Amorgos, that long and narrow easternmost island of the Greek Cyclades, was immortalised as the place where the opening scenes of Besson’s cult classic, Le Grand Blu, or The Big Blue, were shot; starting with its sea’s sparkling surface, filmed in black and white, to the rocky east side with its steep cliffs, and then on to the flat rocks of Agia Anna and the movie’s first underwater scenes, all presented to the music of Eric Serra’s mesmerising soundtrack.
The “forgotten” island soon gained regular ferry links with daily afternoon departures, and smooth development of infrastructure for tourismfollowed; the island now offers many options for accommodation, while retaining its unspoiled, traditional Cycladic architecture.

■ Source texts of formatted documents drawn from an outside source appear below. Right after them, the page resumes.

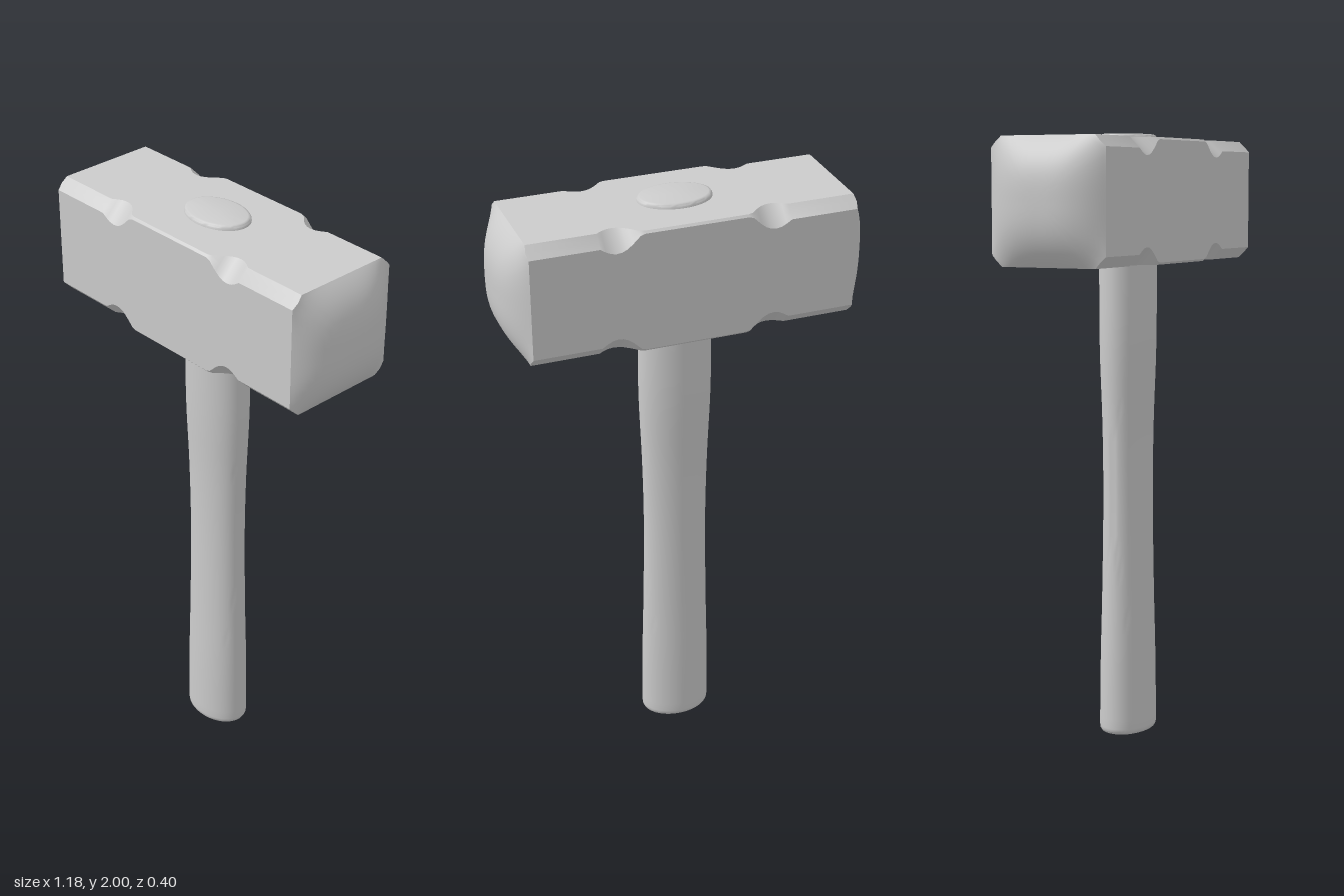
import * as THREE from 'three';
import { toCreasedNormals } from 'three/addons/utils/BufferGeometryUtils.js';

// Skin a series of closed rings that all have the same point count
function loft(rings, crease) {
  const n = rings[0].length, index = [];
  for (let i = 0; i < rings.length - 1; i++) {
    for (let j = 0; j < n; j++) {
      const a = i * n + j, b = i * n + (j + 1) % n;
      index.push(a, b, b + n, a, b + n, a + n);
    }
  }
  const geo = new THREE.BufferGeometry().setFromPoints(rings.flat());
  geo.setIndex(index);
  return toCreasedNormals(geo, crease);
}

// Linear interpolation through [position, value] pairs
function sample(table, t) {
  for (let i = 1; i < table.length; i++) {
    const [t0, v0] = table[i - 1], [t1, v1] = table[i];
    if (t <= t1) return v0 + (v1 - v0) * (t - t0) / (t1 - t0);
  }
  return table[table.length - 1][1];
}

const HALF = 0.2, BODY = 0.523, DOME = 0.069, HEAD_Y = 1.785;

// Edge chamfer along the head: sharp middle, scooped notch, plain chamfer
const CHAMFER = [[0, 0.007], [0.165, 0.007], [0.18, 0.012], [0.205, 0.036], [0.222, 0.049],
  [0.238, 0.056], [0.255, 0.058], [0.272, 0.055], [0.288, 0.047], [0.305, 0.036], [0.53, 0.036]];

// Chamfered square as [y, z] points, each edge subdivided
function section(c) {
  const k = HALF - c, pts = [];
  for (let side = 0; side < 4; side++) {
    const a = side * Math.PI / 2, cos = Math.cos(a), sin = Math.sin(a);
    const add = (p, q) => pts.push([p * cos - q * sin, p * sin + q * cos]);
    for (let i = 0; i <= 12; i++) add(HALF, -k + 2 * k * i / 12);
    add(HALF - c / 2, HALF - c / 2);
  }
  return pts;
}

function headGeometry() {
  const bulge = (t) => 1 - Math.min(1, Math.abs(t) / HALF) ** 2.9;
  // Pillow-shaped striking face made from shrinking rings
  const domeRing = (s, sign) => section(0.036).map(([y, z]) =>
    new THREE.Vector3(sign * (BODY + DOME * bulge(y * s) * bulge(z * s)), y * s, z * s));
  const scales = [0, 0.1, 0.2, 0.3, 0.4, 0.5, 0.6, 0.7, 0.78, 0.85, 0.91, 0.96, 1];
  const xs = CHAMFER.slice(0, -1).map(([x]) => x);
  const stations = [...xs.slice(1).reverse().map((x) => -x), ...xs];
  const rings = [
    ...scales.map((s) => domeRing(s, -1)),
    ...stations.map((x) => section(sample(CHAMFER, Math.abs(x))).map(([y, z]) => new THREE.Vector3(x, y, z))),
    ...scales.slice().reverse().map((s) => domeRing(s, 1)),
  ];
  return loft(rings, 0.5);
}

function handleGeometry() {
  // Half widths in x and z up the shaft
  const spline = (pts) => new THREE.SplineCurve(pts.map(([y, r]) => new THREE.Vector2(r, y)));
  const ys = [0.02, 0.25, 0.5, 0.8, 1.05, 1.3, 1.55, 1.98];
  const wide = spline([0.12, 0.118, 0.112, 0.108, 0.112, 0.121, 0.121, 0.12].map((r, i) => [ys[i], r]));
  const deep = spline([0.088, 0.085, 0.079, 0.075, 0.077, 0.085, 0.087, 0.086].map((r, i) => [ys[i], r]));
  const ring = (y, rx, rz) => Array.from({ length: 48 }, (_, j) => {
    const a = j / 48 * Math.PI * 2;
    return new THREE.Vector3(rx * Math.sin(a), y, rz * Math.cos(a));
  });
  const rings = [ring(0, 0, 0), ring(0, 0.108, 0.076), ring(0.003, 0.115, 0.083), ring(0.01, 0.119, 0.087)];
  for (let i = 0; i <= 35; i++) {
    const w = wide.getPoint(i / 35);
    rings.push(ring(w.y, w.x, deep.getPoint(i / 35).x));
  }
  // Rounded rim and flat top
  rings.push(ring(1.992, 0.119, 0.085), ring(1.998, 0.115, 0.081), ring(2, 0.108, 0.074), ring(2, 0, 0));
  return loft(rings, 0.9);
}

export function createModel() {
  const group = new THREE.Group();
  group.name = 'sledgehammer';
  const material = new THREE.MeshStandardMaterial({ color: 0xcccccc });

  const head = new THREE.Mesh(headGeometry(), material);
  head.name = 'head';
  head.position.y = HEAD_Y;

  const handle = new THREE.Mesh(handleGeometry(), material);
  handle.name = 'handle';

  group.add(head, handle);
  return group;
}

When arriving in Amorgos, the first thing that hits you is the scent of herbs. Spring is prime time to visit the island, hillsides and gardens ablaze with the colour of wildflowers, Amorgian herbs, pharmaceutical aromatic plants, mint, basil, camomile, oregano, rosemary; the list of herbs and flowers is endless.
Today, Amorgos is still a quiet, laid-back destination where nothing could disturb its quietude and calm, except perhaps the joyful music and dancing at the high summer season’s traditional festival. Although the Agia Anna and Liveros Bay, the places that captivated film audiences with their magnificent scenery, are not actual scuba diving destinations, they are both must-visit places to admire, photograph and snorkel. Agia Anna, with the small chapel by the sea, boasts a little beach and the surrounding flat rocks are ideal for snorkelling and sunbathing. In Liveros Bay, the shipwreck of the Olympia still stands, as featured in the movie with Reno freediving in the engine room.

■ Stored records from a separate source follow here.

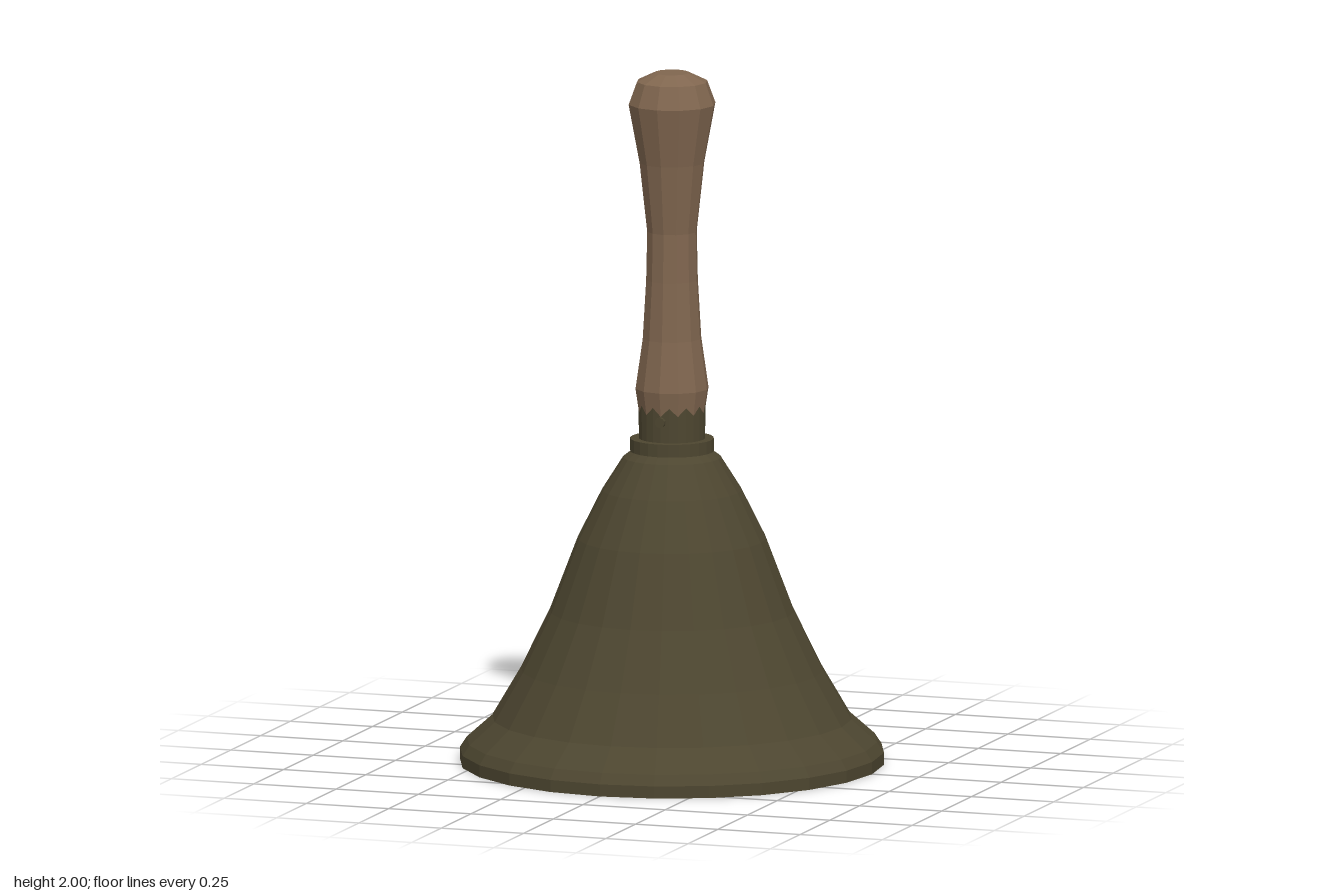
import * as THREE from 'three';

const brass = new THREE.MeshStandardMaterial({ color: 0x4d4630 });
brass.name = 'darkBrass';
const wood = new THREE.MeshStandardMaterial({ color: 0x80664f });
wood.name = 'brownWood';

// Faceted mesh: every face keeps its own normal
function facetedMesh(name, geometry, material) {
  const g = geometry.index ? geometry.toNonIndexed() : geometry;
  g.computeVertexNormals();
  const mesh = new THREE.Mesh(g, material);
  mesh.name = name;
  return mesh;
}

// Solid of revolution from [radius, height] pairs
function turned(name, profile, sides, material) {
  const points = profile.map(([r, y]) => new THREE.Vector2(r, y));
  return facetedMesh(name, new THREE.LatheGeometry(points, sides), material);
}

export function createModel() {
  const model = new THREE.Group();
  model.name = 'handBell';

  // Hollow bell: inside wall downwards, rim, then outside wall upwards
  model.add(turned('bell', [
    [0, 0.86], [0.11, 0.85], [0.175, 0.77], [0.245, 0.63], [0.325, 0.42],
    [0.405, 0.25], [0.49, 0.11], [0.575, 0.035], [0.58, 0],
    [0.608, 0], [0.608, 0.035], [0.588, 0.065], [0.515, 0.13], [0.433, 0.27],
    [0.35, 0.44], [0.27, 0.65], [0.2, 0.79], [0.14, 0.885], [0.11, 0.907], [0, 0.907],
  ], 24, brass));

  // Collar and neck socket
  model.add(turned('collar', [
    [0, 0.903], [0.12, 0.903], [0.12, 0.94], [0, 0.94],
  ], 24, brass));
  model.add(turned('neck', [
    [0.095, 0.93], [0.096, 1.055], [0, 1.055],
  ], 24, brass));

  // Turned wooden handle
  model.add(turned('handle', [
    [0, 0.985], [0.091, 0.985], [0.106, 1.085], [0.085, 1.23], [0.075, 1.4],
    [0.072, 1.54], [0.094, 1.74], [0.126, 1.91], [0.102, 1.975], [0.05, 2], [0, 2],
  ], 12, wood));

  // Pin through the front of the neck
  const pin = facetedMesh('pin', new THREE.CylinderGeometry(0.015, 0.015, 0.02, 10), brass);
  pin.rotation.x = Math.PI / 2;
  pin.position.set(0, 1, 0.095);
  model.add(pin);

  // Clapper hanging inside the bell
  const clapper = new THREE.Group();
  clapper.name = 'clapper';
  const ball = facetedMesh('clapperBall', new THREE.SphereGeometry(0.09, 12, 8), wood);
  ball.scale.y = 1.1;
  ball.position.y = 0.21;
  const rod = facetedMesh('clapperRod', new THREE.CylinderGeometry(0.018, 0.018, 0.6, 8), wood);
  rod.position.y = 0.57;
  clapper.add(ball, rod);
  clapper.position.set(0.015, 0, -0.015);
  model.add(clapper);

  return model;
}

Diving the Blue Spirit
The northeast side is closer to Agia Anna and the “Big Blue spirit”. Dive the Small Sparti Caves with its narrow rocky passage to the entrance of the cavern at around 18 metres. Soft corals adorn the walls and the ceiling, and holes in the rocks are full of hidden critters. At the exit, amazing rays of Mediterranean sunlight reach the cavern, ideal for wide-angle photography. You might even encounter passing tuna.
From Agios Pavlos beach on the north side of Amorgos, it is just three minutes to the beautiful Northern Wall which slopes down to about 40 metres. It’s full of holes, little pockets hiding macro subjects and the visibility is amazing all the way down to the sandy bottom. The Cavern is nearby, with walls covered with bright purple, red and yellow sponges, false corals, scorpionfish, lobsters and more small critters – ideal for macro shooting. The Deep Blue Wall on the western tip of the island of Nikouria is a fascinating dive, on which you can encounter passing barracuda, tuna and even Mediterranean monk seals or dolphins. At 26 metres there is a dramatic cave.

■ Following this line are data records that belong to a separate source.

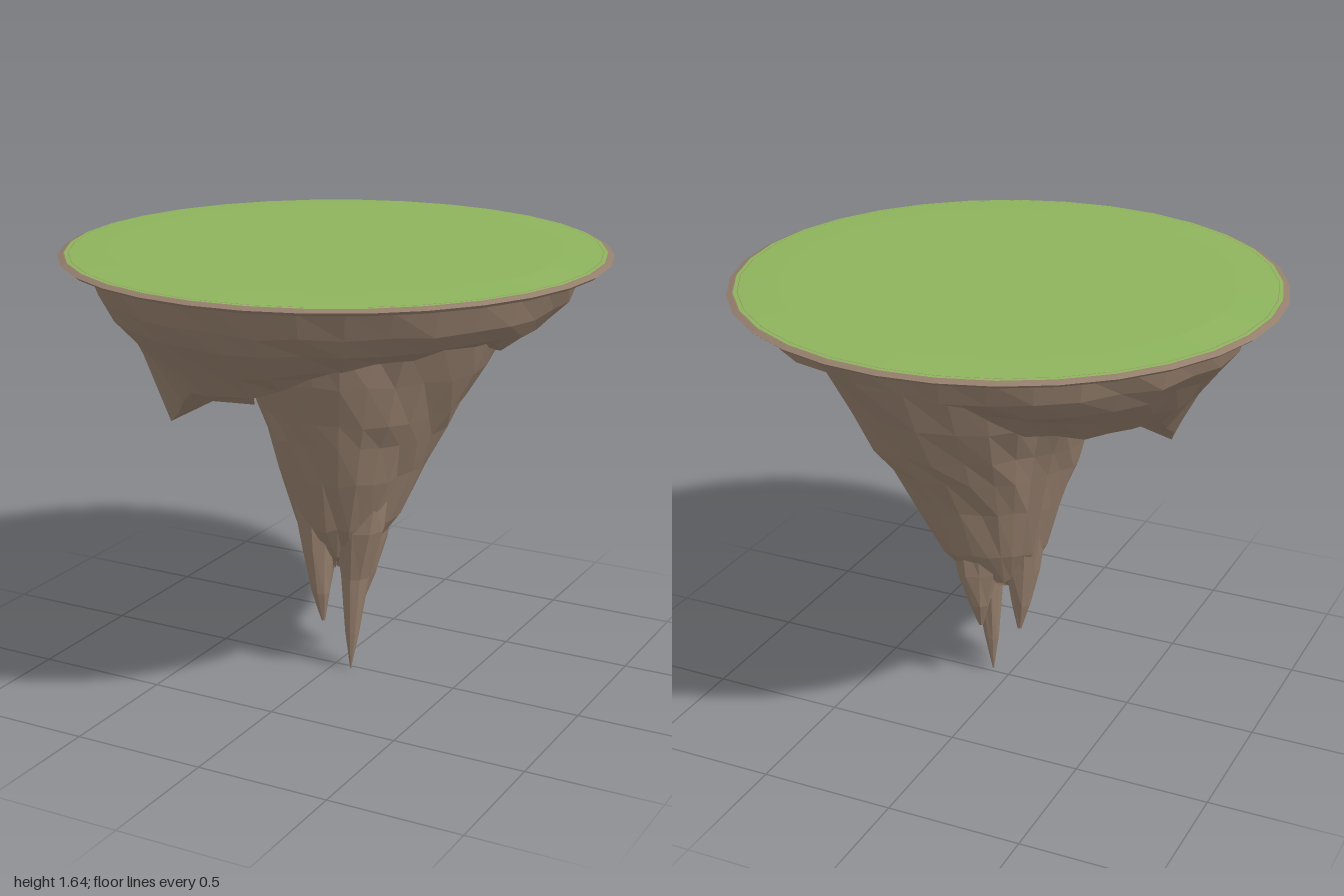
import * as THREE from 'three';

const rock = new THREE.MeshStandardMaterial({ color: 0x947e6c });
rock.name = 'rock brown';
const grass = new THREE.MeshStandardMaterial({ color: 0x8db35c });
grass.name = 'grass green';

// Repeatable random offset in the range -amount to amount
let seed = 11;
function jitter(amount) {
  seed = (seed * 16807) % 2147483647;
  return (seed / 2147483647 * 2 - 1) * amount;
}

// Faceted skin over closed rings of [x, y, z] points, listed from the top down
function loft(name, rings) {
  const n = rings[0].length;
  const index = [];
  for (let i = 0; i < rings.length - 1; i++) {
    for (let j = 0; j < n; j++) {
      const a = i * n + j, b = i * n + (j + 1) % n;
      index.push(a, b, a + n, b, b + n, a + n);
    }
  }
  const indexed = new THREE.BufferGeometry();
  indexed.setAttribute('position', new THREE.Float32BufferAttribute(rings.flat(2), 3));
  indexed.setIndex(index);
  const geometry = indexed.toNonIndexed();
  geometry.computeVertexNormals();
  const mesh = new THREE.Mesh(geometry, rock);
  mesh.name = name;
  return mesh;
}

function ring(n, pointAt) {
  return Array.from({ length: n }, (_, j) => pointAt(j / n * Math.PI * 2));
}

// Value at an angle, blended between evenly spaced values around the circle
function around(angle, values) {
  const n = values.length;
  const t = angle / (Math.PI * 2) * n + 1e-6;
  const i = Math.floor(t);
  return THREE.MathUtils.lerp(values[i % n], values[(i + 1) % n], t - i);
}

// Rim: a thin bevelled edge of 32 sides
function makeRim() {
  const profile = [[0.96, 1.636], [0.98, 1.633], [1, 1.625], [0.985, 1.613], [0.9, 1.593], [0.86, 1.592]];
  return loft('rim', profile.map(([r, y]) =>
    ring(32, a => [r * Math.cos(a), y, r * Math.sin(a)])));
}

// Underside: each radius with its heights every 30 degrees, from +x towards +z
const LOBES = [
  [0.86, [1.50, 1.50, 1.50, 1.50, 1.50, 1.49, 1.50, 1.50, 1.50, 1.51, 1.51, 1.50]],
  [0.80, [1.43, 1.44, 1.42, 1.42, 1.42, 1.40, 1.42, 1.43, 1.43, 1.49, 1.50, 1.42]],
  [0.70, [1.40, 1.40, 1.36, 1.31, 1.30, 1.25, 1.29, 1.33, 1.37, 1.47, 1.50, 1.33]],
  [0.60, [1.36, 1.37, 1.34, 1.21, 1.17, 0.98, 1.20, 1.25, 1.27, 1.45, 1.48, 1.24]],
  [0.46, [1.33, 1.34, 1.32, 1.20, 1.13, 1.06, 1.20, 1.23, 1.25, 1.40, 1.45, 1.28]],
  [0.30, [1.30, 1.30, 1.30, 1.22, 1.14, 1.05, 1.18, 1.20, 1.24, 1.32, 1.40, 1.30]],
];

function makeUnderside() {
  const rings = [ring(36, a => [0.9 * Math.cos(a), 1.6, 0.9 * Math.sin(a)])];
  LOBES.forEach(([radius, heights]) => {
    rings.push(ring(36, a => {
      const r = radius + jitter(0.012);
      return [r * Math.cos(a), around(a, heights) + jitter(0.01), r * Math.sin(a)];
    }));
  });
  return loft('underside', rings);
}

// Trunk: each height with its reach every 45 degrees, from +x towards +z
const TRUNK = [
  [1.52, [0.68, 0.46, 0.42, 0.42, 0.45, 0.48, 0.60, 0.78]],
  [1.36, [0.56, 0.42, 0.38, 0.38, 0.40, 0.40, 0.51, 0.68]],
  [1.20, [0.46, 0.38, 0.34, 0.33, 0.34, 0.33, 0.45, 0.59]],
  [1.05, [0.38, 0.33, 0.28, 0.28, 0.29, 0.27, 0.37, 0.51]],
  [0.95, [0.33, 0.30, 0.25, 0.25, 0.26, 0.24, 0.32, 0.45]],
  [0.80, [0.26, 0.25, 0.21, 0.21, 0.21, 0.20, 0.24, 0.36]],
  [0.60, [0.18, 0.17, 0.15, 0.15, 0.15, 0.15, 0.18, 0.26]],
  [0.47, [0.10, 0.09, 0.09, 0.09, 0.09, 0.09, 0.11, 0.15]],
  [0.40, [0.01, 0.01, 0.01, 0.01, 0.01, 0.01, 0.01, 0.01]],
];

function makeTrunk() {
  return loft('trunk', TRUNK.map(([y, reach]) => ring(24, a => {
    const r = around(a, reach) * (1 + jitter(0.03));
    return [r * Math.cos(a), y + jitter(0.01), r * Math.sin(a)];
  })));
}

// Spike: sections of height, centre x, centre z and radius
function makeSpike(name, sections) {
  return loft(name, sections.map(([y, x, z, r]) => ring(9, a => {
    const k = r * (1 + jitter(0.08));
    return [x + k * Math.cos(a), y, z + k * Math.sin(a)];
  })));
}

export function createModel() {
  seed = 11;
  const island = new THREE.Group();
  island.name = 'floatingIsland';

  // Grass top, sloping very slightly towards its edge
  const top = new THREE.Mesh(new THREE.CylinderGeometry(0.82, 0.976, 0.008, 32), grass);
  top.name = 'grassTop';
  top.position.y = 1.639;
  island.add(top);

  island.add(makeRim(), makeUnderside(), makeTrunk());

  // Four hanging points whose upper ends stay inside the trunk
  island.add(
    makeSpike('longSpike', [
      [0.85, 0.11, 0.0, 0.1], [0.72, 0.115, 0.0, 0.11], [0.58, 0.105, 0.01, 0.095],
      [0.38, 0.085, 0.01, 0.055], [0.15, 0.078, 0.015, 0.028], [0, 0.075, 0.02, 0.002]]),
    makeSpike('frontSpike', [
      [0.85, -0.03, 0.05, 0.1], [0.7, -0.04, 0.065, 0.1], [0.5, -0.035, 0.075, 0.066],
      [0.32, -0.025, 0.075, 0.036], [0.2, -0.02, 0.065, 0.008]]),
    makeSpike('sideSpike', [
      [0.85, -0.06, -0.03, 0.1], [0.7, -0.07, -0.03, 0.1], [0.5, -0.07, -0.03, 0.065],
      [0.35, -0.065, -0.03, 0.036], [0.24, -0.06, -0.03, 0.008]]),
    makeSpike('backSpike', [
      [0.85, 0.08, -0.1, 0.1], [0.7, 0.09, -0.11, 0.1], [0.5, 0.08, -0.105, 0.075],
      [0.36, 0.075, -0.105, 0.042], [0.26, 0.07, -0.1, 0.008]]));

  return island;
}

The iconic Amorgos has plenty of diverse sites on offer, including Grambonisi, shallow or deep, a dramatic wall full of diverse macro life; or Marina Three, a cargo wreck with massive propellers just outside the island of Kinaros; or Aegiali Bay and Limenaraki.
With such beautiful sites to choose from, and easy diving, immersing yourself in the original Big Blue is a must for any lover of underwater cinematic history.
Nicholas Samaras is a passionate underwater photographer, whose dedication to the sea and its creatures drives him to bring the unique aesthetic beauty of the marine world to the surface. His photographs have received numerous awards in international underwater photography competitions and are regularly published in magazines worldwide.
This article featured in the Scuba Diver OCEAN PLANET (Issue 2/2015)